Stored data
• • • • • • •
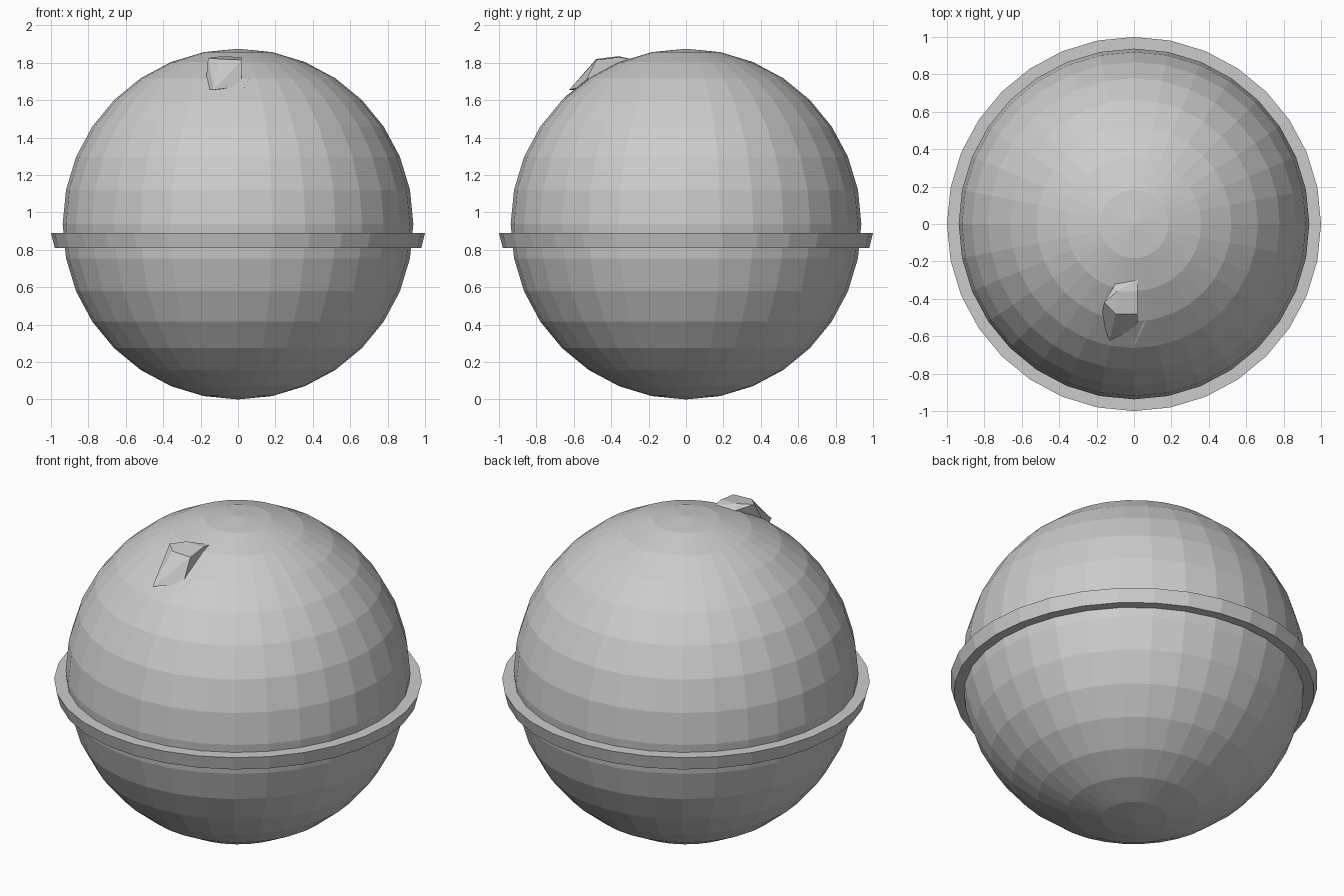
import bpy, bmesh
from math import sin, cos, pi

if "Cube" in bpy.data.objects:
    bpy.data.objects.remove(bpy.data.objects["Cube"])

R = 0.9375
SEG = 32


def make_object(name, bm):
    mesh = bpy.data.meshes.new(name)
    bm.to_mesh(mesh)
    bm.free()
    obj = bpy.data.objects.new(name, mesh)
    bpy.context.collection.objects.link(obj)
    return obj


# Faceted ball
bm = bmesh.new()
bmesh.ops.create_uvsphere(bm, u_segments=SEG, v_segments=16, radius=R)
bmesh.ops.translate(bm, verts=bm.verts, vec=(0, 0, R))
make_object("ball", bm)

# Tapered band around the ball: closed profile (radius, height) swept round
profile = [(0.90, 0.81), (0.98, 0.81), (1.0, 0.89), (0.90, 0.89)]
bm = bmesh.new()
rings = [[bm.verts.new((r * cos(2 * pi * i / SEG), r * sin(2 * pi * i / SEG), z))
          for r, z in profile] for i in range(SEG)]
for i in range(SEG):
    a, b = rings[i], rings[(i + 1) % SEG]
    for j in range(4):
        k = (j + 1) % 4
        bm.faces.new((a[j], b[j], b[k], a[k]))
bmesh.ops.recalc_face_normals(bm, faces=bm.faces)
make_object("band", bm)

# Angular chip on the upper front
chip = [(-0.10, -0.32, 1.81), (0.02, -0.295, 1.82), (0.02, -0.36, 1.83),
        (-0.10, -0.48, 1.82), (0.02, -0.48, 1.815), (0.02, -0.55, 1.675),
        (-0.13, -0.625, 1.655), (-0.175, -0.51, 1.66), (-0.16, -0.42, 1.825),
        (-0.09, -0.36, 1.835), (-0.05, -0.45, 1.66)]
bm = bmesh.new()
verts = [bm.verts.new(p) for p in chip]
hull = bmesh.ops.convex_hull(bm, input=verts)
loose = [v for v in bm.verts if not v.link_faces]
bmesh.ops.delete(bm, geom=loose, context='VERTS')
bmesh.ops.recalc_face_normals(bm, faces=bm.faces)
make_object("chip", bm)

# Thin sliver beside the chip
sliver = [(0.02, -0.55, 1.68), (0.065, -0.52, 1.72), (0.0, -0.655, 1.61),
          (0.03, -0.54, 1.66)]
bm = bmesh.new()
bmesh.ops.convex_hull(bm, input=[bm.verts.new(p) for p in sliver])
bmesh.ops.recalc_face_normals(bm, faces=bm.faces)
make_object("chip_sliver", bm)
• • • • • • •
** TASK DESCRIPTION **
Would you copy out every line in the records that includes the string "band"?

** SOLUTION TO THIS EXERCISE **
# Tapered band around the ball: closed profile (radius, height) swept round
make_object("band", bm)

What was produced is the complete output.